### What is required
The entries below contain a stretch that opens with the line containing "geo.setIndex(index);" and closes with the line containing "const group = new THREE.Group();"; set down that stretch exactly, both ends included, and nothing else.

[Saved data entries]

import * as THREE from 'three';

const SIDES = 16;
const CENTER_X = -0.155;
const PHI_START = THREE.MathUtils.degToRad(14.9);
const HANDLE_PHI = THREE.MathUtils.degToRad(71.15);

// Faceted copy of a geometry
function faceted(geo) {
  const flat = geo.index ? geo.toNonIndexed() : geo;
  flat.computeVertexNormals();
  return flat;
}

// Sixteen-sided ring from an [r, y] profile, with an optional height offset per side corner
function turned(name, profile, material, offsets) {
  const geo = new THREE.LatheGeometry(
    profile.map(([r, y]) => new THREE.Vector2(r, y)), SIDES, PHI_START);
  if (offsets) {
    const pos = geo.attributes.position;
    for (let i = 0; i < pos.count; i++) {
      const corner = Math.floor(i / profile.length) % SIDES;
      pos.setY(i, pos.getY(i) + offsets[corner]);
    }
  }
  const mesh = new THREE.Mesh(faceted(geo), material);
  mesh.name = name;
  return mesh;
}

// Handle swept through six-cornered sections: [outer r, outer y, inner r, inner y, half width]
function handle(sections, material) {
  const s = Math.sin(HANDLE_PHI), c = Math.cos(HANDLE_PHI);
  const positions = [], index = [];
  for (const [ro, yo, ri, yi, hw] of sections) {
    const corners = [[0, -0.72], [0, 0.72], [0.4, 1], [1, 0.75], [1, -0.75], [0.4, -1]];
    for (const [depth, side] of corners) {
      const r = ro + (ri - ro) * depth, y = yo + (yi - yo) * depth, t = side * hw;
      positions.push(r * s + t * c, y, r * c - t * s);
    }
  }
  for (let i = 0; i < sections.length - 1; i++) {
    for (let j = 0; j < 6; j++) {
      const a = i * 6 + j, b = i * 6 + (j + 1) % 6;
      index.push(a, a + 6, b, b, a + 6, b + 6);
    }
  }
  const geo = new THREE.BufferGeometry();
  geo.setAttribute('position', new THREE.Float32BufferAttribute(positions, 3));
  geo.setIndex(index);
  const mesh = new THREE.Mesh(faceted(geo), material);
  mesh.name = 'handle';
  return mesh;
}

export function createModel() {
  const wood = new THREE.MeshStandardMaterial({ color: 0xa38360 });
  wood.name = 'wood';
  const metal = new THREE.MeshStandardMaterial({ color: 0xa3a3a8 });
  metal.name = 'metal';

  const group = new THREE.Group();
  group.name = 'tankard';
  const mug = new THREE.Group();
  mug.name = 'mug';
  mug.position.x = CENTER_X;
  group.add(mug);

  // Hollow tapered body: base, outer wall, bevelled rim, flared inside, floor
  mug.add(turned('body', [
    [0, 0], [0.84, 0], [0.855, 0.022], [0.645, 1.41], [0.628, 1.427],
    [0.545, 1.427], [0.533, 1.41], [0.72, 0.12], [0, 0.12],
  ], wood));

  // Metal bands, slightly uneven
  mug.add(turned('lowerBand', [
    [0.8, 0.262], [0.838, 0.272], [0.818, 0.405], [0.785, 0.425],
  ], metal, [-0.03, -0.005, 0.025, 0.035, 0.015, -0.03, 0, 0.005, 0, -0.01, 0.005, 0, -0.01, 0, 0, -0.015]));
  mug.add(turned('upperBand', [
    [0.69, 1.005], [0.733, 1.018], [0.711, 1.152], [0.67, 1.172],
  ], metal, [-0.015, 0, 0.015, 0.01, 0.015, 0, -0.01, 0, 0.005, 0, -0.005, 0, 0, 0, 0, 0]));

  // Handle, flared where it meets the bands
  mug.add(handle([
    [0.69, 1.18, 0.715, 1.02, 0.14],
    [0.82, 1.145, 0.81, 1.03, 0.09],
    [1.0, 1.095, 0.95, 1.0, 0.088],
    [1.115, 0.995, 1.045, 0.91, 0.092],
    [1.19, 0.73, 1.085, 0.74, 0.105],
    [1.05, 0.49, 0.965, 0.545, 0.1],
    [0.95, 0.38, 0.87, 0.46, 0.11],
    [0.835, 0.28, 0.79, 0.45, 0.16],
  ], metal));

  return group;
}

==

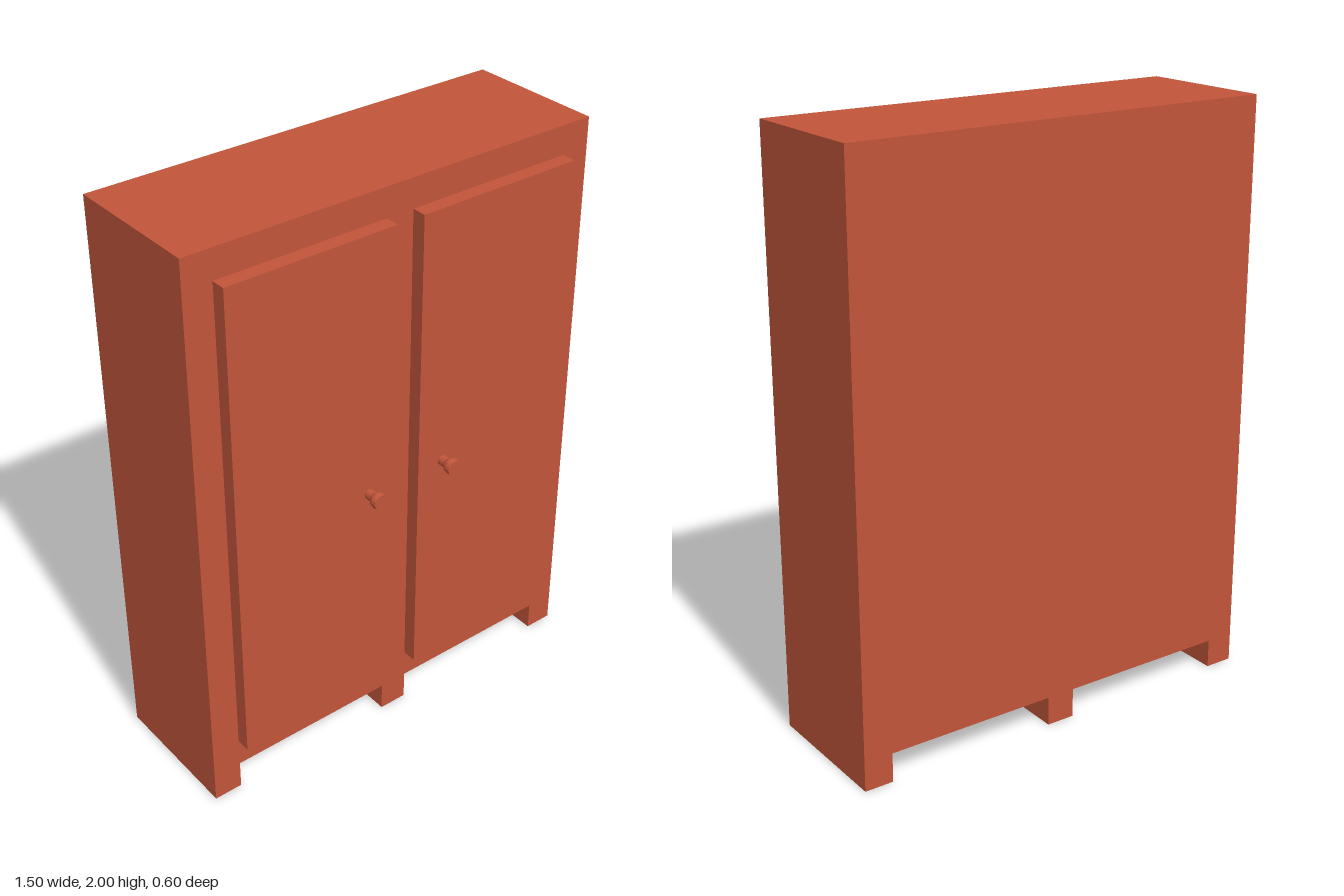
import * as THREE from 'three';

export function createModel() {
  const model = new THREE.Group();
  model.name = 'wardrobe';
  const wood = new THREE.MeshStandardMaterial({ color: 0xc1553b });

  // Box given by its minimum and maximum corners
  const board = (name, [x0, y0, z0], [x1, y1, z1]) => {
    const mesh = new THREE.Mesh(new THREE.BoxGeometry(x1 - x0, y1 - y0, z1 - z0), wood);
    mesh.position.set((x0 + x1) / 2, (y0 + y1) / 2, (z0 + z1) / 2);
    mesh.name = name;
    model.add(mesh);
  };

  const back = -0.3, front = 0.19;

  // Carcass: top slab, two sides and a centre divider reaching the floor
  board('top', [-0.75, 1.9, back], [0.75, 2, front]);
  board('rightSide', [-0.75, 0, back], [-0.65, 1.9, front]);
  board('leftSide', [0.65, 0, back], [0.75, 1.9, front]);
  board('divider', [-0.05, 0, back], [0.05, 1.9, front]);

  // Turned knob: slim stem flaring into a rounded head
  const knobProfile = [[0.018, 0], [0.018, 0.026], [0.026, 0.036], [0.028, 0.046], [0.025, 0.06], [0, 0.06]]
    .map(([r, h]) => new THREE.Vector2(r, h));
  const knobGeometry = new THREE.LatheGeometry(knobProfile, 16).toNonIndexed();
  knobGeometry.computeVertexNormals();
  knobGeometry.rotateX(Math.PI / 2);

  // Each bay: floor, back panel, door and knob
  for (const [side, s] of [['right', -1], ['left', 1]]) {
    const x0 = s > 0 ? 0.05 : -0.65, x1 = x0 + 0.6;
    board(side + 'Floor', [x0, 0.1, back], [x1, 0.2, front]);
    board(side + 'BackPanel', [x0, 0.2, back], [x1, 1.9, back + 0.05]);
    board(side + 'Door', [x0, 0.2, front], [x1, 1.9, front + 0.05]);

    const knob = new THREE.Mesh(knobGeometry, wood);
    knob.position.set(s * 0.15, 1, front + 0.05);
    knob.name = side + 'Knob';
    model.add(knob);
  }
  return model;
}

---

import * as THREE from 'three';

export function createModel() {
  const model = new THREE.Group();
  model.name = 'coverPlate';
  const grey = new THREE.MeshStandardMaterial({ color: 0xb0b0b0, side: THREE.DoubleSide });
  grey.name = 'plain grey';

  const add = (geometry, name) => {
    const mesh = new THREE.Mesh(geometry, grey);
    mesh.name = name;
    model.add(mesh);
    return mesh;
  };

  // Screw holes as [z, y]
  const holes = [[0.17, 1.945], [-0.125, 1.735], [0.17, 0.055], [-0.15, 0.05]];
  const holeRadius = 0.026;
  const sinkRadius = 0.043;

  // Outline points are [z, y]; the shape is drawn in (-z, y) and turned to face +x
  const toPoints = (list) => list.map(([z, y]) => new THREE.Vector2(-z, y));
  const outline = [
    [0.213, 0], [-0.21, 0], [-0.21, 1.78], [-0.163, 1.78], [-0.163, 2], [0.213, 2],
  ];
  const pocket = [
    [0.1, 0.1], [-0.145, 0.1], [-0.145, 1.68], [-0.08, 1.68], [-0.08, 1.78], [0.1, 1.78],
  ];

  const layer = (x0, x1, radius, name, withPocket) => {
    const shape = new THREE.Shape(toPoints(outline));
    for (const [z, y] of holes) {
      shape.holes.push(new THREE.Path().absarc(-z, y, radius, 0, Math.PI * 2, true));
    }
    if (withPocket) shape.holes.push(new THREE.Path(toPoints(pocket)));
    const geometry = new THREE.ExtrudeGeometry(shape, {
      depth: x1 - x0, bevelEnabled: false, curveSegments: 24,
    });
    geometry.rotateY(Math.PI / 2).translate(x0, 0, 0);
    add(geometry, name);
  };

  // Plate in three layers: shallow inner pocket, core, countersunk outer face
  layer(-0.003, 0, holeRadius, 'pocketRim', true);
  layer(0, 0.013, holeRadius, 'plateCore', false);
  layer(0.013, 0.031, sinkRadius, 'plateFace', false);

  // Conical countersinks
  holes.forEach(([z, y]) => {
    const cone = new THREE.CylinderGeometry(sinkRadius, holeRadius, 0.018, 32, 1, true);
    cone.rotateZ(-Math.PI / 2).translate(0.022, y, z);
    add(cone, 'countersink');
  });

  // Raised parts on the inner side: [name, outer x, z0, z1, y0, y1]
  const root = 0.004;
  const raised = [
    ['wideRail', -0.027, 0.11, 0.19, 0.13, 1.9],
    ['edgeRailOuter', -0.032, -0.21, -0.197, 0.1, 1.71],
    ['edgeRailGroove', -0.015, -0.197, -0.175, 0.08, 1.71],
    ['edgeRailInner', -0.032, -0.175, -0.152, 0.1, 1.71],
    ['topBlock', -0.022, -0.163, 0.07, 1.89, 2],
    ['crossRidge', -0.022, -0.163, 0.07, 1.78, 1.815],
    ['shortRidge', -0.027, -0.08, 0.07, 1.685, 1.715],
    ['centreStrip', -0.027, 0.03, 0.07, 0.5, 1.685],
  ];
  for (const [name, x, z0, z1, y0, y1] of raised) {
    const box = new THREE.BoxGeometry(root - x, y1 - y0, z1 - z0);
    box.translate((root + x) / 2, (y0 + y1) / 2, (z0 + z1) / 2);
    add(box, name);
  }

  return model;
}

### Response to this task
  geo.setIndex(index);
  const mesh = new THREE.Mesh(faceted(geo), material);
  mesh.name = 'handle';
  return mesh;
}

export function createModel() {
  const wood = new THREE.MeshStandardMaterial({ color: 0xa38360 });
  wood.name = 'wood';
  const metal = new THREE.MeshStandardMaterial({ color: 0xa3a3a8 });
  metal.name = 'metal';

  const group = new THREE.Group();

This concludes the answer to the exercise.